WHAT TO WORK ON:
Look through the entries below and report how many lines hold the string "LatheGeometry". Only the number is wanted.

[[ DATA IN THIS EXERCISE open ]]

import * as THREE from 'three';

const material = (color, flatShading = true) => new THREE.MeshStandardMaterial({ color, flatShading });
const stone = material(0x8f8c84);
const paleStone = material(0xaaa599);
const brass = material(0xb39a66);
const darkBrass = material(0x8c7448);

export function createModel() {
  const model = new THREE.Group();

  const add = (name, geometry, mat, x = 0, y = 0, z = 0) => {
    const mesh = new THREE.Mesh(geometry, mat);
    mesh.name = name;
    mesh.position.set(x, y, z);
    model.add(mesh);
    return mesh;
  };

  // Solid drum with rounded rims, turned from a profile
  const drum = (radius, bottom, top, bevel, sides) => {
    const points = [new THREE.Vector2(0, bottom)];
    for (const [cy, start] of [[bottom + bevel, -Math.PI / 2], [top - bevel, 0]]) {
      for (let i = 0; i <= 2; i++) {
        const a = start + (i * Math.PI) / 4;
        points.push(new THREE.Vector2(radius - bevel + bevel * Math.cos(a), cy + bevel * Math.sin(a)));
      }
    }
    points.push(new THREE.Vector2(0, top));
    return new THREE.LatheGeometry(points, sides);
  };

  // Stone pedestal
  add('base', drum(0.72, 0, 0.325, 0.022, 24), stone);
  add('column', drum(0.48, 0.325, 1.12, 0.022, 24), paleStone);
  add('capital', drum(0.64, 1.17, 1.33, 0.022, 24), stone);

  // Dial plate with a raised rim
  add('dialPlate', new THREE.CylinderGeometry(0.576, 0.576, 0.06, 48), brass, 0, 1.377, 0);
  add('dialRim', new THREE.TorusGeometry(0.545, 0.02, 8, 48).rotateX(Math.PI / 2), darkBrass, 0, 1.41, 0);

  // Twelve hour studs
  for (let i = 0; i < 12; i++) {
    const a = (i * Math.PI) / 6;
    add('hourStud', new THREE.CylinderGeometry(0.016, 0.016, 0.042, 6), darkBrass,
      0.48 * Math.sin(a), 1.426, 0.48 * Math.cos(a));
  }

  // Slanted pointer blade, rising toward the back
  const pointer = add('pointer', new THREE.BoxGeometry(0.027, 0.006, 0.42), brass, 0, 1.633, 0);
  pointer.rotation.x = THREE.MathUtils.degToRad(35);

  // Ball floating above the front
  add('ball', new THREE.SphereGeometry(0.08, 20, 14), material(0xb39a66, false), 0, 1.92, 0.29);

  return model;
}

[[ DATA IN THIS EXERCISE closed ]]
[[ DATA IN THIS EXERCISE open ]]

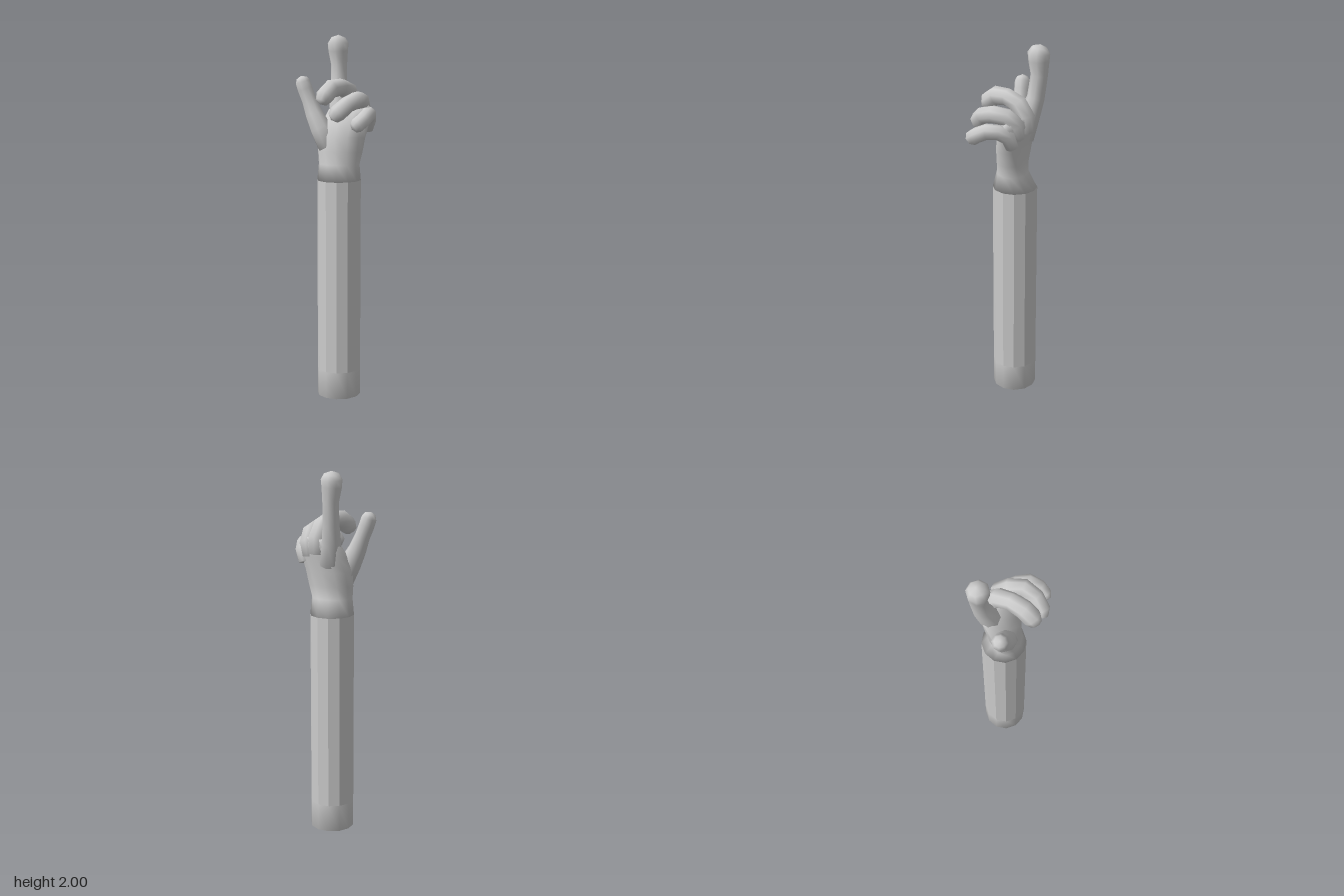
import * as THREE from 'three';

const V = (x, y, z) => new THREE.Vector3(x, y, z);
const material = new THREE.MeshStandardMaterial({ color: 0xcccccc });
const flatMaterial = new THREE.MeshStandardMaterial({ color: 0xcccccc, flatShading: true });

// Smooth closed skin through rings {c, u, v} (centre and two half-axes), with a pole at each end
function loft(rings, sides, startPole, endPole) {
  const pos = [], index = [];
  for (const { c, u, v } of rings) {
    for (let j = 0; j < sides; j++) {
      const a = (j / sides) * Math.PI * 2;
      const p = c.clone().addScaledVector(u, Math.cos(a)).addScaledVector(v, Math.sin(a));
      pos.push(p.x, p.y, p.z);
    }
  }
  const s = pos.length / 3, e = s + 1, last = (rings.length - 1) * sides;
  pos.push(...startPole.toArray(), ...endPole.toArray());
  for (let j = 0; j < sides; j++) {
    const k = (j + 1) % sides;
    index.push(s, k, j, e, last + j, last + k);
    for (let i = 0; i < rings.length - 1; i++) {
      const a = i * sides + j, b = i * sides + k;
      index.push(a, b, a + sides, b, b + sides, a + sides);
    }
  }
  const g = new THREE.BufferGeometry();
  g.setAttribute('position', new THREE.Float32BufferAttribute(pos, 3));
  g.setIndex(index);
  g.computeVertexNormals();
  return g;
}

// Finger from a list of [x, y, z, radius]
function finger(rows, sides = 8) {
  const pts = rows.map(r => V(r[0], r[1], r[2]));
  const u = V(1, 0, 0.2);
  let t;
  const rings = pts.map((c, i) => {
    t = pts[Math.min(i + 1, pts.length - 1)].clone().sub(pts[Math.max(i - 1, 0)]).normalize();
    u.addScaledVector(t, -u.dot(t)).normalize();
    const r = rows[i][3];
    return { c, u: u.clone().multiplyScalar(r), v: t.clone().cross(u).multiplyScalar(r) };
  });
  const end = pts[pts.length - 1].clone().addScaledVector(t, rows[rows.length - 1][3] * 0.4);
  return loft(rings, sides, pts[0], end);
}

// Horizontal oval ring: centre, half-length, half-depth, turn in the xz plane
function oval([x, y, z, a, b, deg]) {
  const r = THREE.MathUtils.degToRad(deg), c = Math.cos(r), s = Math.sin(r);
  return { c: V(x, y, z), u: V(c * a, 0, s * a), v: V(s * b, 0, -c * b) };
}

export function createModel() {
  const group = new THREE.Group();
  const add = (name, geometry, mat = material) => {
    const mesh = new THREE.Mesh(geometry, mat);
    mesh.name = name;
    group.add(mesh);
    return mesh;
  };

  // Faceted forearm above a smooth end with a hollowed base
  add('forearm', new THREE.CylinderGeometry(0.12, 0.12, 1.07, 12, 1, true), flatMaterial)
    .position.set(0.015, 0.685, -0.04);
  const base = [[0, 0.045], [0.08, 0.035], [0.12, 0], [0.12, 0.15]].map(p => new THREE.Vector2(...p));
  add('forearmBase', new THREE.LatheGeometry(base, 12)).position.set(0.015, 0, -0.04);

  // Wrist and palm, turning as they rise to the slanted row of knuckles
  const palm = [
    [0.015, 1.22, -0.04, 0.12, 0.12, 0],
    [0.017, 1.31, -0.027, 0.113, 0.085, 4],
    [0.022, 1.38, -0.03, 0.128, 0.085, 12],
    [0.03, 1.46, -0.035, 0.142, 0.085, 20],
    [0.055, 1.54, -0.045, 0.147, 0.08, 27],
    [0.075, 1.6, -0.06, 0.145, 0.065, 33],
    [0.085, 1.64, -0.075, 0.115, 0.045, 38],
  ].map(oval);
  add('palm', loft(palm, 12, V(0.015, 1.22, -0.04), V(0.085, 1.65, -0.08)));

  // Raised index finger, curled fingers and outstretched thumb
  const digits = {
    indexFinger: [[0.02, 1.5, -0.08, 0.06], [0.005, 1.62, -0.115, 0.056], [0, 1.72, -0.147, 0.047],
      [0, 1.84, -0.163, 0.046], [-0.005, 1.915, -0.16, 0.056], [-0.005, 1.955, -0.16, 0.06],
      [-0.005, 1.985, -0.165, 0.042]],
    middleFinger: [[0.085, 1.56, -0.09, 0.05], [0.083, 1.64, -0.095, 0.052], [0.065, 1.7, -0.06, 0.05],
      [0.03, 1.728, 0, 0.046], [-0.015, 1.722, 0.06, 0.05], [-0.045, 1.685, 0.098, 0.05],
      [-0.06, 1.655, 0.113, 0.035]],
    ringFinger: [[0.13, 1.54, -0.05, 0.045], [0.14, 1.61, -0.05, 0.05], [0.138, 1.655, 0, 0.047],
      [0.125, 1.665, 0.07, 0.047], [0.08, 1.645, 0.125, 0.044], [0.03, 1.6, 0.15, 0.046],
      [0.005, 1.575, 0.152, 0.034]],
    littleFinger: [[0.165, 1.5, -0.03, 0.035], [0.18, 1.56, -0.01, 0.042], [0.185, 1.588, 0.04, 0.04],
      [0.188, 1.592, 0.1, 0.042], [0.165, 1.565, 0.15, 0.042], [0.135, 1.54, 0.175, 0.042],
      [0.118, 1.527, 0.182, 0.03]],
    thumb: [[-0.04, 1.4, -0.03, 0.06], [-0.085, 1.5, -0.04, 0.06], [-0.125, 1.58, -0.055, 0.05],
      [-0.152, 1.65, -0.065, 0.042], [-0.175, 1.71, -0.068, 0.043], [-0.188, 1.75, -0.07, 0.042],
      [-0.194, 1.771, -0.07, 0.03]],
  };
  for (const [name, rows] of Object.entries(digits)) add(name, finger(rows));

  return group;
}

[[ DATA IN THIS EXERCISE closed ]]

EXERCISE SOLUTION:
2